[[ Supplied records open ]]

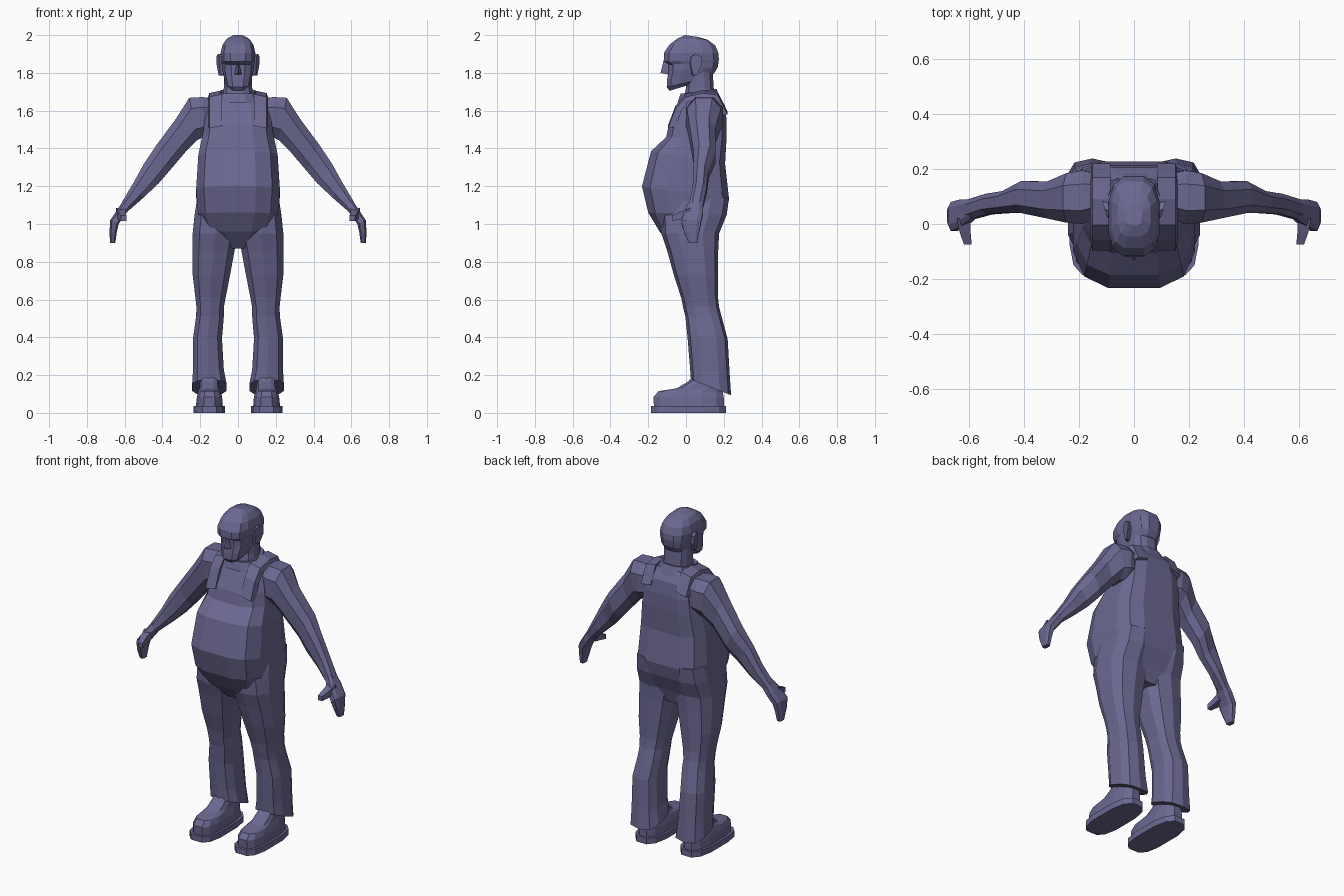
import bpy, bmesh, math
from mathutils import Vector

skin = bpy.data.materials.new("muted_violet")
skin.diffuse_color = (0.148, 0.140, 0.285, 1)


def finish(name, bm, mirror=False):
    bmesh.ops.recalc_face_normals(bm, faces=bm.faces)
    me = bpy.data.meshes.new(name)
    bm.to_mesh(me)
    bm.free()
    me.materials.append(skin)
    ob = bpy.data.objects.new(name, me)
    bpy.context.collection.objects.link(ob)
    if mirror:
        ob.modifiers.new("Mirror", 'MIRROR').use_axis[0] = True
    return ob


def outline(n, p_front, p_back):
    """Unit rounded outline; a lower power gives a boxier shape."""
    pts = []
    for k in range(n):
        a = (k + 0.5) * 2 * math.pi / n
        c, s = math.cos(a), math.sin(a)
        p = p_back if s > 0 else p_front
        m = math.cos(math.pi / n) ** p
        pts.append((math.copysign(abs(c) ** p, c) / m, math.copysign(abs(s) ** p, s) / m))
    return pts


def skin_rings(name, rings, mirror=False):
    bm = bmesh.new()
    loops = [[bm.verts.new(co) for co in r] for r in rings]
    n = len(loops[0])
    for a, b in zip(loops, loops[1:]):
        for i in range(n):
            j = (i + 1) % n
            bm.faces.new((a[i], a[j], b[j], b[i]))
    bm.faces.new(loops[0])
    bm.faces.new(loops[-1])
    return finish(name, bm, mirror)


def stack(name, rows, n=12, pf=0.65, pb=0.65, mirror=False):
    """Rows: z front, z back, x min, x max, y front, y back."""
    shape = outline(n, pf, pb)
    rings = [[((x0 + x1) / 2 + u * (x1 - x0) / 2, (yf + yb) / 2 + v * (yb - yf) / 2,
               (zf + zb) / 2 + v * (zb - zf) / 2) for u, v in shape]
             for zf, zb, x0, x1, yf, yb in rows]
    return skin_rings(name, rings, mirror)


def limb(name, rows, n=8, p=0.8):
    """Rows: upper x, upper z, lower x, lower z, y front, y back."""
    shape = outline(n, p, p)
    rings = [[((xu + xl) / 2 + u * (xu - xl) / 2, (yf + yb) / 2 + v * (yb - yf) / 2,
               (zu + zl) / 2 + u * (zu - zl) / 2) for u, v in shape]
             for xu, zu, xl, zl, yf, yb in rows]
    return skin_rings(name, rings, True)


def sym(rows):
    return [(zf, zb, -w, w, yf, yb) for zf, zb, w, yf, yb in rows]


# Torso with the round belly
stack("torso", sym([
    (0.87, 0.87, 0.07, -0.06, 0.14),
    (0.96, 0.95, 0.17, -0.14, 0.165),
    (1.06, 1.05, 0.212, -0.20, 0.21),
    (1.20, 1.13, 0.222, -0.233, 0.228),
    (1.385, 1.32, 0.21, -0.185, 0.207),
    (1.46, 1.46, 0.19, -0.105, 0.215),
    (1.53, 1.55, 0.178, -0.09, 0.215),
    (1.60, 1.63, 0.16, -0.055, 0.205),
    (1.66, 1.69, 0.125, -0.025, 0.165)]), pf=0.65, pb=0.52)

# Vest straps over the shoulders
path = [(-0.088, 1.52), (-0.05, 1.62), (0.0, 1.68), (0.09, 1.70), (0.165, 1.69), (0.213, 1.59)]
mid = Vector((0.07, 1.50))
rings = []
for y, z in path:
    d = (Vector((y, z)) - mid).normalized()
    a, b = Vector((y, z)) + d * 0.008, Vector((y, z)) - d * 0.035
    rings.append([(0.085, a.x, a.y), (0.152, a.x, a.y - 0.015), (0.16, b.x, b.y), (0.085, b.x, b.y)])
skin_rings("vest_strap", rings, True)

# Trouser legs with flared, slanted hems
stack("trouser_leg", [
    (0.175, 0.095, 0.06, 0.243, 0.03, 0.235),
    (0.24, 0.20, 0.075, 0.238, 0.025, 0.228),
    (0.40, 0.39, 0.085, 0.238, 0.012, 0.217),
    (0.51, 0.51, 0.075, 0.222, 0.0, 0.185),
    (0.56, 0.56, 0.075, 0.22, -0.012, 0.172),
    (0.61, 0.62, 0.065, 0.226, -0.022, 0.165),
    (0.73, 0.73, 0.042, 0.24, -0.06, 0.165),
    (0.86, 0.86, 0.018, 0.241, -0.095, 0.166),
    (0.95, 0.95, 0.0, 0.24, -0.125, 0.17),
    (1.04, 1.05, 0.0, 0.23, -0.13, 0.21),
    (1.15, 1.14, 0.02, 0.215, -0.10, 0.222)], n=10, pf=0.75, pb=0.7, mirror=True)

# Shoes
stack("shoe_sole", [
    (0.0, 0.0, 0.068, 0.235, -0.185, 0.213),
    (0.036, 0.036, 0.068, 0.235, -0.185, 0.213)], pf=0.62, pb=0.7, mirror=True)
stack("shoe_upper", [
    (0.03, 0.03, 0.08, 0.223, -0.17, 0.2),
    (0.085, 0.08, 0.084, 0.218, -0.172, 0.2),
    (0.115, 0.11, 0.092, 0.21, -0.145, 0.195),
    (0.13, 0.13, 0.098, 0.205, -0.05, 0.195),
    (0.165, 0.16, 0.10, 0.203, 0.01, 0.195),
    (0.21, 0.21, 0.105, 0.20, 0.05, 0.19)], pf=0.65, pb=0.75, mirror=True)

# Arms from shoulder to wrist, continuing into the flat hands
limb("arm", [
    (0.12, 1.665, 0.13, 1.47, 0.03, 0.18),
    (0.19, 1.672, 0.18, 1.46, 0.0, 0.195),
    (0.258, 1.668, 0.215, 1.445, 0.005, 0.185),
    (0.33, 1.555, 0.275, 1.385, 0.02, 0.155),
    (0.43, 1.42, 0.36, 1.285, 0.04, 0.156),
    (0.50, 1.315, 0.42, 1.215, 0.04, 0.12),
    (0.555, 1.215, 0.50, 1.14, 0.035, 0.11),
    (0.615, 1.115, 0.58, 1.07, 0.015, 0.09)])
limb("hand", [
    (0.60, 1.135, 0.57, 1.085, 0.02, 0.09),
    (0.64, 1.075, 0.60, 1.045, -0.01, 0.09),
    (0.677, 1.02, 0.632, 1.00, -0.025, 0.08),
    (0.68, 0.96, 0.642, 0.955, -0.01, 0.07),
    (0.678, 0.90, 0.65, 0.90, 0.015, 0.06)], p=0.6)
skin_rings("thumb", [
    [(x - w, y, z - w), (x + w, y, z - w), (x + w, y, z + w), (x - w, y, z + w)]
    for x, y, z, w in [(0.62, 0.02, 1.06, 0.025), (0.615, -0.03, 1.045, 0.02),
                       (0.605, -0.075, 1.03, 0.014)]], True)

# Neck and collar
stack("neck", sym([
    (1.62, 1.64, 0.085, -0.02, 0.155),
    (1.72, 1.72, 0.075, 0.0, 0.147),
    (1.84, 1.82, 0.075, 0.0, 0.14)]), pf=0.8, pb=0.8)
stack("collar", sym([
    (1.64, 1.66, 0.115, -0.045, 0.185),
    (1.672, 1.70, 0.10, -0.035, 0.168),
    (1.69, 1.715, 0.094, -0.028, 0.162),
    (1.685, 1.712, 0.08, -0.01, 0.15)]), pf=0.75, pb=0.75)

# Head: jaw, sunken eye line, brow and skull
stack("head", sym([
    (1.705, 1.75, 0.045, -0.088, 0.06),
    (1.725, 1.775, 0.066, -0.102, 0.12),
    (1.765, 1.80, 0.074, -0.10, 0.15),
    (1.81, 1.83, 0.083, -0.092, 0.168),
    (1.845, 1.855, 0.085, -0.092, 0.172),
    (1.86, 1.87, 0.09, -0.118, 0.174),
    (1.905, 1.905, 0.092, -0.117, 0.172),
    (1.95, 1.945, 0.082, -0.088, 0.155),
    (1.982, 1.975, 0.06, -0.045, 0.115),
    (2.0, 1.99, 0.03, -0.005, 0.065)]), pf=0.65, pb=0.7)

# Nose wedge
bm = bmesh.new()
v = [bm.verts.new(c) for c in [(0, -0.12, 1.86), (0, -0.135, 1.80), (-0.022, -0.09, 1.79),
                               (0.022, -0.09, 1.79), (0, -0.08, 1.86)]]
for f in [(0, 1, 3), (0, 2, 1), (1, 2, 3), (0, 3, 4), (0, 4, 2), (2, 4, 3)]:
    bm.faces.new([v[i] for i in f])
finish("nose", bm)

# Ears: leaf-shaped plates leaning outwards
leaf = [(0.015, 1.85), (0.03, 1.79), (0.05, 1.785), (0.075, 1.84), (0.075, 1.885), (0.045, 1.90), (0.02, 1.885)]
skin_rings("ear", [[(0.075, y, z) for y, z in leaf],
                   [(0.092 + 0.3 * max(0, y - 0.015) + 0.06 * (z - 1.80), y + 0.008, z) for y, z in leaf]], True)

[[ Supplied records closed ]]

Only the last part of the records is wanted. Repeat it exactly, beginning at the line containing "bm.faces.new([v[i] for i in f])" and ending at the final line.

    bm.faces.new([v[i] for i in f])
finish("nose", bm)

# Ears: leaf-shaped plates leaning outwards
leaf = [(0.015, 1.85), (0.03, 1.79), (0.05, 1.785), (0.075, 1.84), (0.075, 1.885), (0.045, 1.90), (0.02, 1.885)]
skin_rings("ear", [[(0.075, y, z) for y, z in leaf],
                   [(0.092 + 0.3 * max(0, y - 0.015) + 0.06 * (z - 1.80), y + 0.008, z) for y, z in leaf]], True)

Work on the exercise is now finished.